Helping Her Start

Molly needs Dave's advice on how to handle her daughter moving back home after college.

QUESTION: Molly in South Carolina is trying to help her daughter out with her $22,000 in student loan debt. She is allowing her daughter to move back home, and isn't sure if she should charge her rent. Dave shares what he discovered after one of his kids moved back home after college.

Dave's ANSWER: I would do it indirectly. By that, I mean I would say to her that if she's going to live in your house, there are a couple of rules. She's coming back from college, and this isn't college. We don't live like college students here, so you are going to live by my rules if you live in my house. Coming in at 2 a.m. doesn't work.

The function of her life and the quality of her decisions are going to be to your value system. She needs to match those things up to live under your roof. That's what we did when we had a daughter move in with us right after college.

The second thing that I would tell you is, on the money side, I would not say to charge her rent, but tell her that the rent she is being charged is that the two of you have to be in agreement about her budget, which needs to show that she has very little social money and almost all of it is going toward the student loan.

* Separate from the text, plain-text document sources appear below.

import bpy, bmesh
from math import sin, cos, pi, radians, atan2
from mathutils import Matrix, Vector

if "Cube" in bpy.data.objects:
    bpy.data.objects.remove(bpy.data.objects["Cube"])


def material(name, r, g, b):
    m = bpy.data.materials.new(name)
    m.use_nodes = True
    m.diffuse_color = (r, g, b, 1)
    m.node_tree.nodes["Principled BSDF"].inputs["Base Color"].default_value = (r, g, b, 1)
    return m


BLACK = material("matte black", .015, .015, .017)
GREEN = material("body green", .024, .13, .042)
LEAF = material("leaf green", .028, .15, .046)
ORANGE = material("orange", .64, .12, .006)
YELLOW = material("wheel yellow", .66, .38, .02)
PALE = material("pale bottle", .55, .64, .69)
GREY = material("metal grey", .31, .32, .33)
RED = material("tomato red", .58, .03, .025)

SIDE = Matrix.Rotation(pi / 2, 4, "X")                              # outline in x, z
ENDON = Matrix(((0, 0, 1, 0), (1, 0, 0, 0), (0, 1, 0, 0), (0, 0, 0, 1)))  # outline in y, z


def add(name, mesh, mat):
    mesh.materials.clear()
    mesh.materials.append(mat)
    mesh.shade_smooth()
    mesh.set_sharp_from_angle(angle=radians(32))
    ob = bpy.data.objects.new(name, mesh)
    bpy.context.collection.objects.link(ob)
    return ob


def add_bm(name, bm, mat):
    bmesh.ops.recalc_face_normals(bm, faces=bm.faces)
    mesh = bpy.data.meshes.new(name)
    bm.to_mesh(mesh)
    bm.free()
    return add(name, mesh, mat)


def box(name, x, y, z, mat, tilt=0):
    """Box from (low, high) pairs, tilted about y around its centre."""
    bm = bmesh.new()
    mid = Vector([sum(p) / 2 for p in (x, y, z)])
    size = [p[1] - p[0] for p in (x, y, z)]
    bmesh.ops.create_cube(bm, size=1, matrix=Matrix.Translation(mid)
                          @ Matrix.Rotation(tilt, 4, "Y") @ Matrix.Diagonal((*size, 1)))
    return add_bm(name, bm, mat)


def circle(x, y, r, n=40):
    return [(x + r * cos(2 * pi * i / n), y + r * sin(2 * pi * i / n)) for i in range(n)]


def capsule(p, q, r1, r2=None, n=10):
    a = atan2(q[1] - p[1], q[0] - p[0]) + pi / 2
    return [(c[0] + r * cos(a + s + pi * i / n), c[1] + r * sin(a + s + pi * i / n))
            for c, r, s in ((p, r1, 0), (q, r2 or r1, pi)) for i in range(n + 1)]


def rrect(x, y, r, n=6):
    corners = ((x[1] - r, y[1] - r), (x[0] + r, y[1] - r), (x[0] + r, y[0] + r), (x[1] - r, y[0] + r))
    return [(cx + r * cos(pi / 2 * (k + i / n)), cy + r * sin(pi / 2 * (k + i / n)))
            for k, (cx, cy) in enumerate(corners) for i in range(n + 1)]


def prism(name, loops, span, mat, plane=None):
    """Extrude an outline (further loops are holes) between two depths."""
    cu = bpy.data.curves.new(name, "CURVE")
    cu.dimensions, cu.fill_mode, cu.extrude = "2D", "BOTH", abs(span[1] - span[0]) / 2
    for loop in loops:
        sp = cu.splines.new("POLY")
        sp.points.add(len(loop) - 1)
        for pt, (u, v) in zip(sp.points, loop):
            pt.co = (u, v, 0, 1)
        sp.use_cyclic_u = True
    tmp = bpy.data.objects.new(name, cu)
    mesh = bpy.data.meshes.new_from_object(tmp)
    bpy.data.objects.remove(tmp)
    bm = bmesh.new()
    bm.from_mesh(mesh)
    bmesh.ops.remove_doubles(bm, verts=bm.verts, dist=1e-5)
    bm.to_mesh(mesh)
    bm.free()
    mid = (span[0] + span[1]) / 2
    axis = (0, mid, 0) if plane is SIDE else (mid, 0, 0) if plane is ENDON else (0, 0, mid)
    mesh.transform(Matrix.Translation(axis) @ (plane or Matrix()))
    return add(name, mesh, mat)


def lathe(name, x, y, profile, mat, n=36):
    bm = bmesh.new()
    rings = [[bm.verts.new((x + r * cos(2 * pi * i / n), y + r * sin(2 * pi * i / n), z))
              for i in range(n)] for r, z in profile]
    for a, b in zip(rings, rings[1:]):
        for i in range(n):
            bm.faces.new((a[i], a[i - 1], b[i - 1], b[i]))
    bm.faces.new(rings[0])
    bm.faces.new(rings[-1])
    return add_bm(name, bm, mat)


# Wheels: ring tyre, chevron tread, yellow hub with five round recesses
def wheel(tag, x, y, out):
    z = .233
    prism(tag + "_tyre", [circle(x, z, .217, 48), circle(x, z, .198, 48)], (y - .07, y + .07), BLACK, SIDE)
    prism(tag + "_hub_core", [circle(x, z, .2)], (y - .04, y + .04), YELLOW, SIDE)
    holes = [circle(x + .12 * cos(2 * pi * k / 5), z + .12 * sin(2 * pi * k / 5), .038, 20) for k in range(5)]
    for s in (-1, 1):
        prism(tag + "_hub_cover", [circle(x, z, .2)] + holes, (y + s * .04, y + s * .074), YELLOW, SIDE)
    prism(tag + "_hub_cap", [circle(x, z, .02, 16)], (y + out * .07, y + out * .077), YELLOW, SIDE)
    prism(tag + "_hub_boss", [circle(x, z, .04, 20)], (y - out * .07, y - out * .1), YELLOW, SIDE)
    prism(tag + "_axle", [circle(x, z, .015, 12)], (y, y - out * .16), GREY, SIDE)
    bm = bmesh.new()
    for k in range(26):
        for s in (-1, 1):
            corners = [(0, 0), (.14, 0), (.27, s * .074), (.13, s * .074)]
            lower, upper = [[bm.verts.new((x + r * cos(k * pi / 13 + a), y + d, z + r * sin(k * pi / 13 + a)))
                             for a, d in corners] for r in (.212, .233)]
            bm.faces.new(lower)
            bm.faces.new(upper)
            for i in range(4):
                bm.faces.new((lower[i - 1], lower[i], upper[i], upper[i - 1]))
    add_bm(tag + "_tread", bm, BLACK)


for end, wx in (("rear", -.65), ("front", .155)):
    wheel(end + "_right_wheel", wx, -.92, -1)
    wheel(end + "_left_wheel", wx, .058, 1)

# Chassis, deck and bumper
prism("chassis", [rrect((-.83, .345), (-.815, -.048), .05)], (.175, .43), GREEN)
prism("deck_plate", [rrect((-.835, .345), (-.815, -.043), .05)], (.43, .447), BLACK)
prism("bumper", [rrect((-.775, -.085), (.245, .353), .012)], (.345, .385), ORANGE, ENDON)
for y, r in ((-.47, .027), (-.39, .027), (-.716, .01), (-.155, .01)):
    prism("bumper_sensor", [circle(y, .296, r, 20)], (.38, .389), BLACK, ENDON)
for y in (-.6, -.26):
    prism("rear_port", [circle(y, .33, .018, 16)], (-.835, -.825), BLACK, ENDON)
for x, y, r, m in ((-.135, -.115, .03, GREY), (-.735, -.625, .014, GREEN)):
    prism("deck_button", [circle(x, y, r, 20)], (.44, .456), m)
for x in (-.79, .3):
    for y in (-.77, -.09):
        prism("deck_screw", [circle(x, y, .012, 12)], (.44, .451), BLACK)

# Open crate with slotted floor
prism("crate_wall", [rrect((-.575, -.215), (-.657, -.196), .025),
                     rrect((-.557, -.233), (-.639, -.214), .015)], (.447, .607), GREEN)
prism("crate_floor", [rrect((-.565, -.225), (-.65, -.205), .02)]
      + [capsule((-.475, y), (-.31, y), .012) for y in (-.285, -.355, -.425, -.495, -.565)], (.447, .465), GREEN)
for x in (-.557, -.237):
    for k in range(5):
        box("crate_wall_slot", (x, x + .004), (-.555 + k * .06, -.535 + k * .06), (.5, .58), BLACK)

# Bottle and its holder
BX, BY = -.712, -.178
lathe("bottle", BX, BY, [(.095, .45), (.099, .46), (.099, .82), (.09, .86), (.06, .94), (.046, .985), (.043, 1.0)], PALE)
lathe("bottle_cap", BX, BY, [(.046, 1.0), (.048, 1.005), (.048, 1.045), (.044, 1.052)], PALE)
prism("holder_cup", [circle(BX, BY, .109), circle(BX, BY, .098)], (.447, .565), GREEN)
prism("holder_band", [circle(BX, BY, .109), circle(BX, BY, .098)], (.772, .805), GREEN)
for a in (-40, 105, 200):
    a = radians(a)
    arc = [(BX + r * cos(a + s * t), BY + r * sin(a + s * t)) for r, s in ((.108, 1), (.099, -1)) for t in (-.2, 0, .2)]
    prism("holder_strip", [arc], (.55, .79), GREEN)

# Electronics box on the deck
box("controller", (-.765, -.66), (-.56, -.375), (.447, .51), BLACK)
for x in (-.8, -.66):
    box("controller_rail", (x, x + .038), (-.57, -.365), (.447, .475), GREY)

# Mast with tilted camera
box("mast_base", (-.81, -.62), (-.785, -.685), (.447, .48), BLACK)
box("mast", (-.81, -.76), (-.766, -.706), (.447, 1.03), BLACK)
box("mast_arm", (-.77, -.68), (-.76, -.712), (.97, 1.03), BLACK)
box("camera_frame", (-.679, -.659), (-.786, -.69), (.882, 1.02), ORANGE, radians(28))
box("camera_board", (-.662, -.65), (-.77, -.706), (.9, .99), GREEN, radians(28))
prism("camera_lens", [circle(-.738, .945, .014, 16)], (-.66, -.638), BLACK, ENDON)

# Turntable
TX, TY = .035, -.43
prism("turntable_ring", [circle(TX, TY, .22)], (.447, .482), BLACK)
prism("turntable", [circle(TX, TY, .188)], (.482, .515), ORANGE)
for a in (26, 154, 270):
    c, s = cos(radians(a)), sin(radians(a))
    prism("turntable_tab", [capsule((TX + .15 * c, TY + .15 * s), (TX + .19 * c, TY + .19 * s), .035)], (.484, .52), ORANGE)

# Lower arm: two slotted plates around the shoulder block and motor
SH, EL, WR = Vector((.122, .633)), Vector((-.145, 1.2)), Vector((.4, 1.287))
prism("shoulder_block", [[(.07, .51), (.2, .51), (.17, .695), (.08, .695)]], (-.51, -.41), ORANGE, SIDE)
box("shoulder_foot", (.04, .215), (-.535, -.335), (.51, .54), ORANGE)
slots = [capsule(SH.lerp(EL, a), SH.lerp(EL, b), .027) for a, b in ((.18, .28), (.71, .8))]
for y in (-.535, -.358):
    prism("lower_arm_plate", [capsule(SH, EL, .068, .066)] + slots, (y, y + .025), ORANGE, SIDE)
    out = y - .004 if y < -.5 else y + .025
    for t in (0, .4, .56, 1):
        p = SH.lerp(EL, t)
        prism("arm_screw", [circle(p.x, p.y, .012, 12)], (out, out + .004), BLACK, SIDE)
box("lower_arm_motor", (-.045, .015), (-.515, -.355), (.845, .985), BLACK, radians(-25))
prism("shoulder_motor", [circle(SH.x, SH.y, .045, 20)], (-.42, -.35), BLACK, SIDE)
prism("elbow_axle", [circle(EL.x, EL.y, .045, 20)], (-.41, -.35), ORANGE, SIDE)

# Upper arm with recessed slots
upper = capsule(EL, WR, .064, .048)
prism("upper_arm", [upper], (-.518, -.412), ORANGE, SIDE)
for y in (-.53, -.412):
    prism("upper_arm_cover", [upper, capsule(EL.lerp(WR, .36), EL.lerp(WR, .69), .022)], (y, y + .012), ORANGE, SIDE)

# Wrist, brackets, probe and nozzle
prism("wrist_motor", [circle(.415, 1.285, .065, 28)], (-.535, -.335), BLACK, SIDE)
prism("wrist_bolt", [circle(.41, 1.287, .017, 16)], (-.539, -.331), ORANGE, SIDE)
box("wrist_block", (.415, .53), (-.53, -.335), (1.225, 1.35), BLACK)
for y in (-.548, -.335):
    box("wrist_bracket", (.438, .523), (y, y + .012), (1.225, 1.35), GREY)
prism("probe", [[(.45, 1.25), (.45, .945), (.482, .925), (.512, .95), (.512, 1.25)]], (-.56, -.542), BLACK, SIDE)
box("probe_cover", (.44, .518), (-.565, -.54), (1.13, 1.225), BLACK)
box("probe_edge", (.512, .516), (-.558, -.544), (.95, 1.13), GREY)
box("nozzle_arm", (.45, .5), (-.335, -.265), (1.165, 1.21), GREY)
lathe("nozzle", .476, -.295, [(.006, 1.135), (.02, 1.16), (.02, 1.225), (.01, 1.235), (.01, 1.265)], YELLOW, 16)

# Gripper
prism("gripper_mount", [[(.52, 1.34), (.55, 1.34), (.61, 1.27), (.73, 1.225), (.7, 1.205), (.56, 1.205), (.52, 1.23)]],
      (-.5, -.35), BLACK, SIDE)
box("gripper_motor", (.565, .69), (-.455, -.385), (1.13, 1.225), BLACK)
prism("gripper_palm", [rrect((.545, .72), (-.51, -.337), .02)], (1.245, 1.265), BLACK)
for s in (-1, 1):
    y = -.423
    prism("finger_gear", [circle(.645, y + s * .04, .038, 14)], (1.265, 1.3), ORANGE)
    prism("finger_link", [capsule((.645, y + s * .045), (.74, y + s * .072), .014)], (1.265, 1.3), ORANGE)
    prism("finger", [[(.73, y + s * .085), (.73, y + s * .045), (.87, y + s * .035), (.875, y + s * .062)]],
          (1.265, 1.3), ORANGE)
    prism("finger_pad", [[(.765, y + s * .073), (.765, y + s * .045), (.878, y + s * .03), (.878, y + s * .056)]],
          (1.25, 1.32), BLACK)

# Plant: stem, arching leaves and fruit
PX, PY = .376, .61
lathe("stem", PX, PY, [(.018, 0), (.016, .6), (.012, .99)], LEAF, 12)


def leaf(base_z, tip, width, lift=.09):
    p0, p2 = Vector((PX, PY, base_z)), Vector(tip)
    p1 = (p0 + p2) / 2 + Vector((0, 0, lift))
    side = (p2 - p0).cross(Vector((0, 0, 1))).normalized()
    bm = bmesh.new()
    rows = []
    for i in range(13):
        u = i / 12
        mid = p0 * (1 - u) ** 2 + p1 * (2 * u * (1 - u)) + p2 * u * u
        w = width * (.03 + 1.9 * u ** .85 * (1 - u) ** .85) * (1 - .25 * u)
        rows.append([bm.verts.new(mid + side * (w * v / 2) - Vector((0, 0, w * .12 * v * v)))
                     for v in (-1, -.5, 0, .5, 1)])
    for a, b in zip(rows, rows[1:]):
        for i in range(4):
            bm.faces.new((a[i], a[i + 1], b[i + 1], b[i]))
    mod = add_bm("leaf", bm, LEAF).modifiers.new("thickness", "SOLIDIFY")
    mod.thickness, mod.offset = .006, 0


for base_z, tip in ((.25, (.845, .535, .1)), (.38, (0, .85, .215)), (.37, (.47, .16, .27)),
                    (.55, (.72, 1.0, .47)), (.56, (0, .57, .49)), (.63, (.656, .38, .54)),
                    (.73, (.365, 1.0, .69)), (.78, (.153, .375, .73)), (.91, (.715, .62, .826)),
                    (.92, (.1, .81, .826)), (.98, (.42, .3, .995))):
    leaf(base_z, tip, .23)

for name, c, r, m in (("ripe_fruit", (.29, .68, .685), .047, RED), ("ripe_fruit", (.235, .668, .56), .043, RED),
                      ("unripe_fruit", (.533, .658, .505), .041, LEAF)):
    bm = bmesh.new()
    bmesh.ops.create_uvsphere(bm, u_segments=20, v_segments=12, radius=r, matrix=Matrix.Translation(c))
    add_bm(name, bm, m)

If she continues to do that, she has free rent. If she doesn't continue to do that, she has to move out.

The rent that you are charging her is to make her do what is smart for her. That's her only rent, but you get to monitor that and supervise it. Not because you're a control freak, but because you are the landlord and that's the rent. You are just leading her wisely.

You say that she feels she's being called to teach in a Christian school, but I would encourage her to be a Christian in the marketplace. Salt is a good thing, especially if she's an excellent teacher.

If she's going to make between $30,000 and $35,000, what if she lived with you for a year and paid off almost all of her student loan debt, and you guys just say this is a one-year plan. I don't want her living there much longer than one year if she's my daughter.

Here is what we discovered: We had one move in with us and stayed there five months after she graduated. It was the exact same situation except that there was no student loan debt. With this daughter, we actually get along with her extremely well and enjoy the hanging out and adult-to-adult conversation. We enjoy that with all our kids, but this one was not hard to live with. She could have stayed there five years and we would have been fine.

What we started figuring out is that's not good for her. When she goes and gets an apartment with a couple of friends and has to split up the bills and actually has to pay the light bill and buy her own groceries, a level of emotional maturity and dignity kicks in that just never happens in mom and dad's house.

I wouldn't take that away from her for more than a year, maybe. I want her out for her sake, emotionally and just maturity-wise after a year.